Theology Thursday: The doctrine of the Trinity
Updated: Nov 23, 2019
I grew up with a solid commitment to the idea that God is made of three persons — Father, Son and Spirit — and never really questioned it, but I also didn’t really take the time to learn how to explain that doctrine until I was asked to defend it as part of a job application when we were preparing to start our video production ministry! (Yeah, ask me about some of the other questions they asked someday!!) Over the years, I’ve been more conscientious of what it means to believe that God is Triune and that it’s a fundamental part of my faith. The photo is one we took of the Jordan River, where Jesus was baptized and one of the clearest examples of the Trinity was displayed as the Holy Spirit descended upon Him and His Father expressed His pleasure in His Son.
Here are my latest writings on the topic:
The basis for the doctrine of the Trinity is the many places in Scripture where the Bible refers to God as three distinct yet unified persons.
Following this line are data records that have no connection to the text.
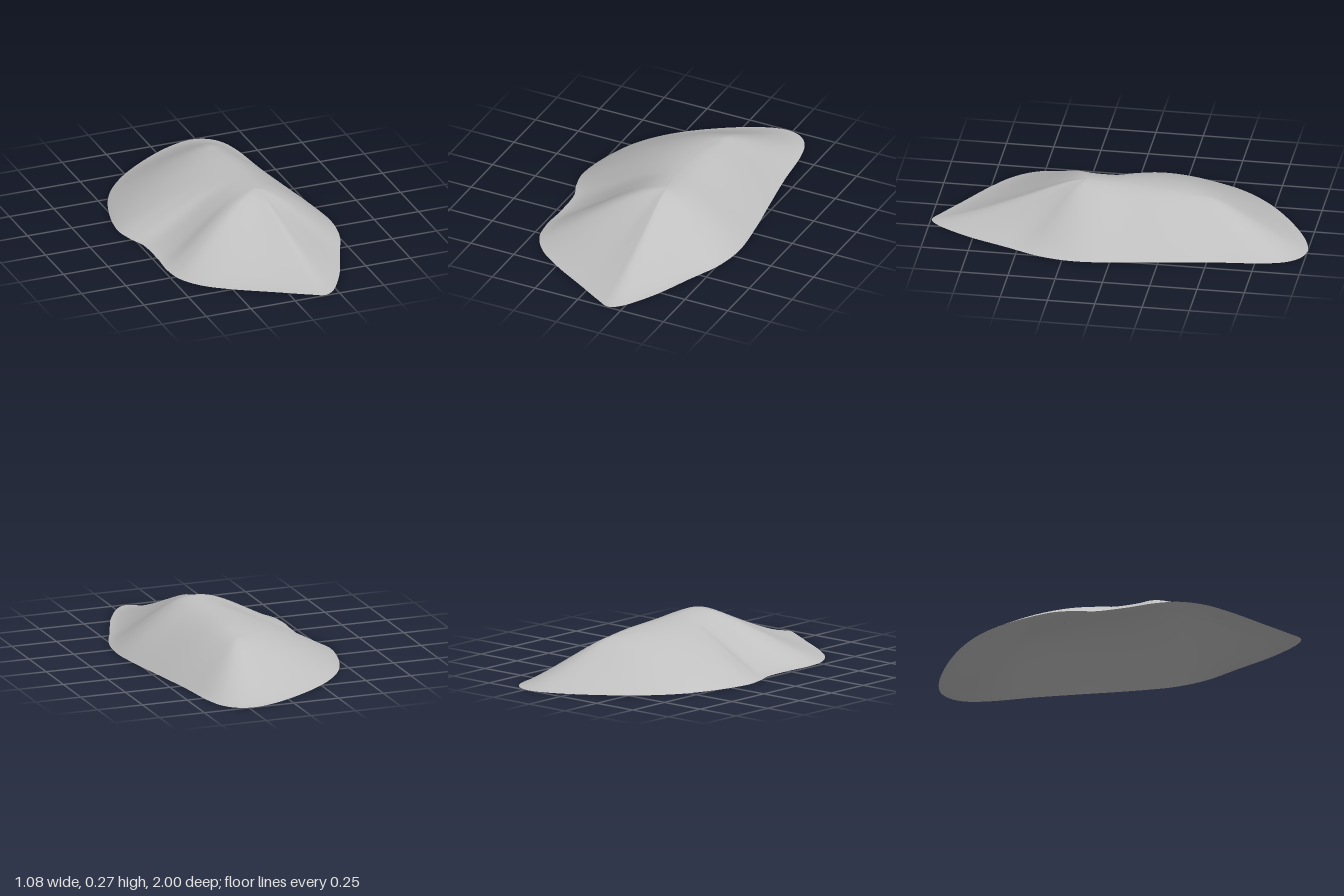
import * as THREE from 'three';

// Foot of the mound seen from above: x, z and how hollow the slope above it is
const OUTLINE = [
  [0.22, -1, 1.3], [0.3, -0.98, 1.3], [0.36, -0.92, 1.25], [0.4, -0.8, 1.15],
  [0.43, -0.55, 1.05], [0.47, -0.3, 1], [0.51, -0.06, 1], [0.535, 0.17, 1],
  [0.51, 0.36, 1.15], [0.43, 0.56, 1.35], [0.33, 0.8, 1.35], [0.22, 0.97, 1.3],
  [0.17, 0.995, 1.3], [0.1, 0.96, 1.3], [-0.05, 0.87, 1.3], [-0.25, 0.75, 1.25],
  [-0.38, 0.65, 1.2], [-0.46, 0.53, 1.12], [-0.48, 0.42, 1.15], [-0.475, 0.25, 1.4],
  [-0.48, 0.1, 1.4], [-0.52, -0.02, 1.15], [-0.54, -0.14, 1], [-0.51, -0.32, 0.95],
  [-0.43, -0.53, 1], [-0.3, -0.7, 1.08], [-0.1, -0.86, 1.2], [0.1, -0.97, 1.28],
];

// Crest line, from the back shoulder to the summit
const CREST = new THREE.CatmullRomCurve3([
  [0.1, 0.222, -0.42], [0.09, 0.24, -0.28], [0.09, 0.254, -0.02], [0.11, 0.268, 0.18],
].map((p) => new THREE.Vector3(...p)));

// Rounded cone: level at the crest (t = 0), straight towards the foot (t = 1)
function slope(t, round, hollow) {
  const fall = (Math.hypot(t, round) - round) / (Math.hypot(1, round) - round);
  return Math.pow(Math.max(0, 1 - fall), hollow);
}

function moundGeometry(around, rings) {
  const foot = new THREE.CatmullRomCurve3(
    OUTLINE.map(([x, z, hollow]) => new THREE.Vector3(x, hollow, z)), true);
  const pos = [], index = [];
  for (let i = 0; i < around; i++) {
    const f = foot.getPoint(i / around);
    const c = CREST.getPoint(THREE.MathUtils.smoothstep(f.z, -0.85, 0.5));
    const round = 0.45 - (f.z > 0 ? 0.3 : 0.2) * THREE.MathUtils.smoothstep(Math.abs(f.z), 0.2, 0.9);
    for (let j = 0; j <= rings; j++) {
      const t = j / rings;
      pos.push(
        THREE.MathUtils.lerp(c.x, f.x, t),
        c.y * slope(t, round, f.y),
        THREE.MathUtils.lerp(c.z, f.z, t));
      if (j < rings) {
        const a = i * (rings + 1) + j;
        const b = ((i + 1) % around) * (rings + 1) + j;
        index.push(a, b + 1, a + 1, a, b, b + 1);
      }
    }
  }
  const geo = new THREE.BufferGeometry();
  geo.setAttribute('position', new THREE.Float32BufferAttribute(pos, 3));
  geo.setIndex(index);
  geo.computeVertexNormals();
  return geo;
}

export function createModel() {
  const group = new THREE.Group();
  group.name = 'mound';
  // Open shell, seen from both sides
  const stone = new THREE.MeshStandardMaterial({ color: 0xc0c0c0, side: THREE.DoubleSide });
  stone.name = 'light grey';
  const shell = new THREE.Mesh(moundGeometry(168, 28), stone);
  shell.name = 'moundSurface';
  group.add(shell);
  return group;
}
For example, Isaiah 63:10 refers to grieving God’s Holy Spirit, indicating that God the Father and the Holy Spirit are separate from one another. Likewise, in Malachi 3:1-2, the Lord of hosts speaks of Jesus’ coming. Although the doctrine is firmly supported throughout the Old Testament, it is more completely revealed in the New Testament. In perhaps the most dramatic New Testament example, the Holy Spirit comes on Jesus at His baptism and God announces His pleasure with His Son (Matt. 3:16-17). All three members of the Trinity are seen at work to accomplish the same goal, working in perfect unity and each assuming a different role. Later, in Matthew 28:19, Jesus instructs his disciples to baptize believers “in the name of the Father and of the Son and of the Holy Spirit.” Clearly, He made the distinction that the three members of the Trinity were unique. There are many other examples throughout the Old and New Testaments that refer to each of the members of the Trinity in a way that indicates they have different functions and each are fully God.
The three persons of the Trinity are each fully God and yet there is only one God. They each have their own unique responsibilities yet they act in perfect unity. They have each always existed. Believers can demonstrate godly qualities, or fruit of the Spirit, when, by taking the example of the Trinity, they act in harmony with one another. Likewise, Jesus is our High Priest who advocates for us before the Father (1 Jn. 2:1) and the Holy Spirit intercedes on our behalf (Rom. 8:27). Obviously, the three work in unity for the sanctification of believers and the glory of God.
Beginning in the first chapter of the Bible, we see that God exists in three persons. Genesis 1:26 uses the plural form elohiym to refer to the Creator. The verses that specifically describe Creation indicate the actions of more than one person: “In the beginning God created the heavens and the earth…” (Gen. 1:1); “And the Spirit of God was hovering over the face of the waters” (Gen. 1:2).
First Peter describes all three members of the Trinity in one verse, “according to the foreknowledge of God the Father, in the sanctification of the Spirit, for obedience to Jesus Christ and for sprinkling with his blood…” (1:2). Their work clearly not merely coincides but is perfectly aligned to bring about a specific response in the lives of the believers.
First Corinthians could not make it any clearer: “Now there are varieties of gifts, but the same Spirit; and there are varieties of service, but the same Lord; and there are varieties of activities, but it is the same God who empowers them all in everyone” (12:4-6). The Spirit enables work to be done through the gifts He gives. The service and activities empowered by Jesus and God use those gifts. We are dependent on all three members of the Trinity for sanctification and service to God. Second Corinthians holds another beautiful example of the Trinity being mentioned succinctly (13:14).
In Ephesians, Paul instructs the believers on the doctrince of the Trinity, “There is one body and one Spirit…one Lord…one God and Father of all…” (4:4-6). Jude provides similar instruction, “…praying in the Holy Spirit, keep yourselves in the love of God, waiting for the mercy of our Lord Jesus Christ…” (20-21).
The members of Trinity refer to each other in Scripture (Jn. 14:26, Matt. 6:9-13) and they each have their distinctive roles: election (Father, Jn. 6:40); atonement (Jesus; 1 Jn. 4:10); and regeneration and renewal (Holy Spirit; Titus 3:5).
How does God being three persons make a difference in your life? Comment below and join the discussion!
 Logos Bible Software. Strong’s Concordance, H430.
 Wayne Grudem, Systematic Theology: an Introduction to Biblical Doctrine (Grand Rapids, MI: Zondervan, 1994), 231.